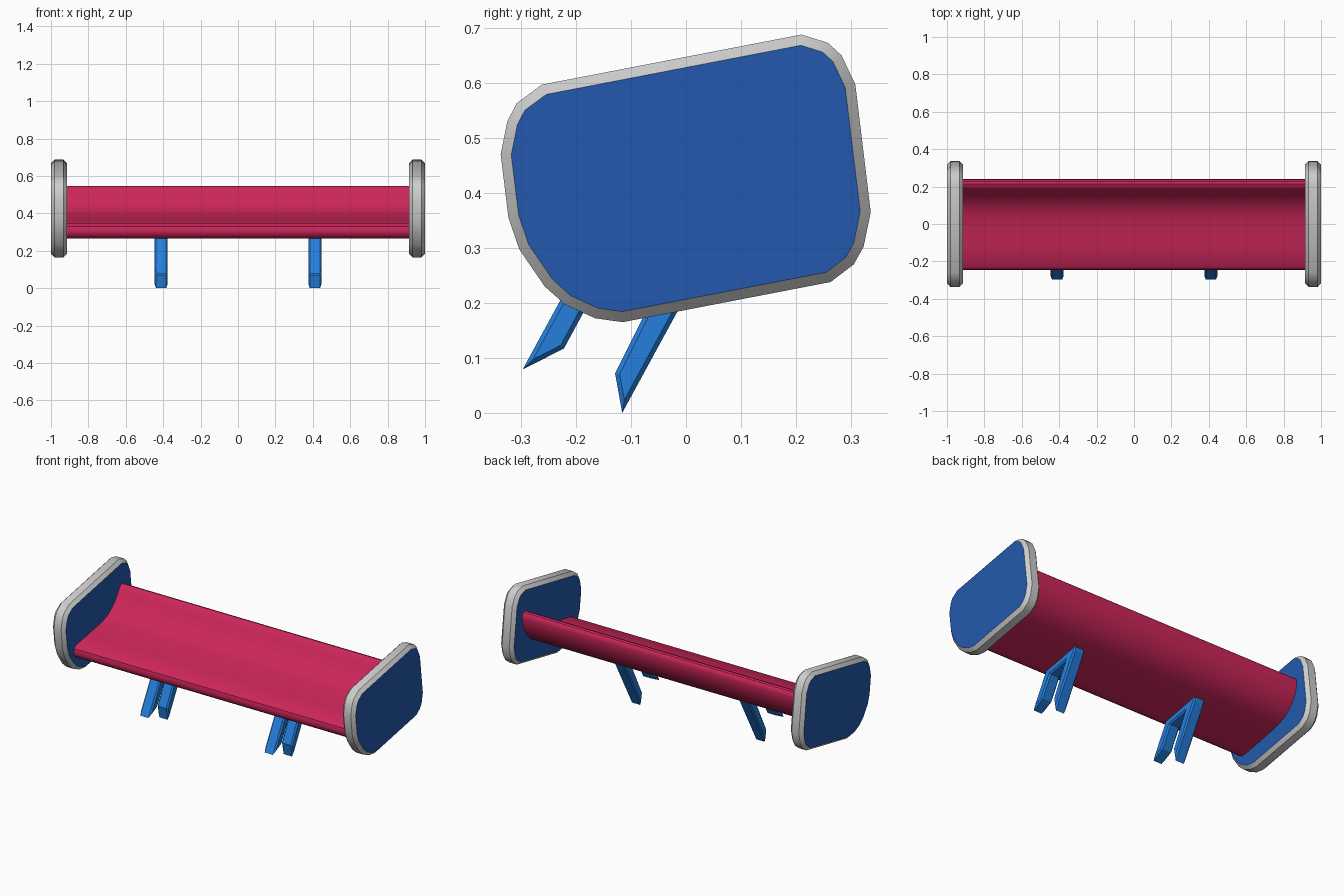
import bpy, bmesh

if "Cube" in bpy.data.objects:
    bpy.data.objects.remove(bpy.data.objects["Cube"])


def material(name, rgb):
    """Flat colour given as sRGB 0-255."""
    m = bpy.data.materials.new(name)
    lin = [((c / 255 + 0.055) / 1.055) ** 2.4 for c in rgb]
    m.diffuse_color = (*lin, 1)
    m.use_nodes = True
    m.node_tree.nodes["Principled BSDF"].inputs["Base Color"].default_value = m.diffuse_color
    return m


RED = material("crimson", (205, 38, 90))
STRUT = material("bright blue", (36, 126, 220))
PANEL = material("deep blue", (35, 89, 174))
RIM = material("light grey", (205, 205, 206))


def prism(name, profile, x0, x1, mats, chamfer=0.0):
    """Extrude a (y, z) profile along x, optionally chamfering the cap edges."""
    bm = bmesh.new()
    face = bm.faces.new([bm.verts.new((x0, y, z)) for y, z in profile])
    ext = bmesh.ops.extrude_face_region(bm, geom=[face])["geom"]
    verts = [g for g in ext if isinstance(g, bmesh.types.BMVert)]
    bmesh.ops.translate(bm, verts=verts, vec=(x1 - x0, 0, 0))
    bmesh.ops.recalc_face_normals(bm, faces=bm.faces)
    if chamfer:
        rims = [e for e in bm.edges
                if abs(e.verts[0].co.x - e.verts[1].co.x) < 1e-6]
        bmesh.ops.bevel(bm, geom=rims, offset=chamfer, segments=1,
                        affect='EDGES', clamp_overlap=True)
    # caps take the second material where there is one
    if len(mats) > 1:
        bm.normal_update()
        for f in bm.faces:
            f.material_index = 1 if abs(f.normal.x) > 0.99 else 0
    me = bpy.data.meshes.new(name)
    bm.to_mesh(me)
    bm.free()
    for m in mats:
        me.materials.append(m)
    ob = bpy.data.objects.new(name, me)
    bpy.context.collection.objects.link(ob)
    return ob


def smooth(ob, angle):
    bpy.ops.object.select_all(action='DESELECT')
    ob.select_set(True)
    bpy.context.view_layer.objects.active = ob
    bpy.ops.object.shade_smooth_by_angle(angle=angle)


# Wing blade: rounded nose, sloping deck, upswept rounded trailing edge
wing = [
    (-0.222, 0.345), (-0.12, 0.362), (-0.02, 0.381), (0.04, 0.395),
    (0.08, 0.411), (0.115, 0.435), (0.145, 0.466), (0.17, 0.500),
    (0.188, 0.529), (0.200, 0.541), (0.214, 0.546), (0.228, 0.542),
    (0.237, 0.531), (0.240, 0.515), (0.236, 0.482), (0.225, 0.445),
    (0.205, 0.408), (0.175, 0.373), (0.135, 0.344), (0.09, 0.325),
    (0.03, 0.309), (-0.05, 0.292), (-0.13, 0.276), (-0.19, 0.265),
    (-0.212, 0.267), (-0.230, 0.277), (-0.242, 0.293), (-0.245, 0.311),
    (-0.240, 0.330),
]
smooth(prism("wing", wing, -0.93, 0.93, [RED]), 0.6)

# End plates: tilted rounded slabs with a grey chamfered rim and blue faces
plate = [
    (-0.262, 0.597), (0.21, 0.688), (0.258, 0.673), (0.283, 0.65),
    (0.308, 0.597), (0.336, 0.365), (0.323, 0.302), (0.305, 0.27),
    (0.263, 0.238), (-0.115, 0.165), (-0.165, 0.172), (-0.22, 0.197),
    (-0.257, 0.23), (-0.303, 0.297), (-0.323, 0.355), (-0.337, 0.47),
    (-0.325, 0.53), (-0.308, 0.563),
]

# Mounting brackets: two slanted struts joined by a bar under the wing
bracket = [
    (-0.297, 0.079), (-0.222, 0.117), (-0.157, 0.237), (-0.035, 0.260),
    (-0.129, 0.072), (-0.116, 0.0), (0.042, 0.290), (0.048, 0.325),
    (-0.17, 0.290), (-0.192, 0.272),
]

for side, s in (("left", -1), ("right", 1)):
    smooth(prism(side + "_end_plate", plate, s * 0.915, s * 1.0,
                 [RIM, PANEL], 0.019), 0.5)
    prism(side + "_bracket", bracket, s * 0.376, s * 0.446, [STRUT], 0.008)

**ASSIGNMENT**
Check each line above for the string "Cube" and return those that contain it.

**WRITTEN SOLUTION**
if "Cube" in bpy.data.objects:
    bpy.data.objects.remove(bpy.data.objects["Cube"])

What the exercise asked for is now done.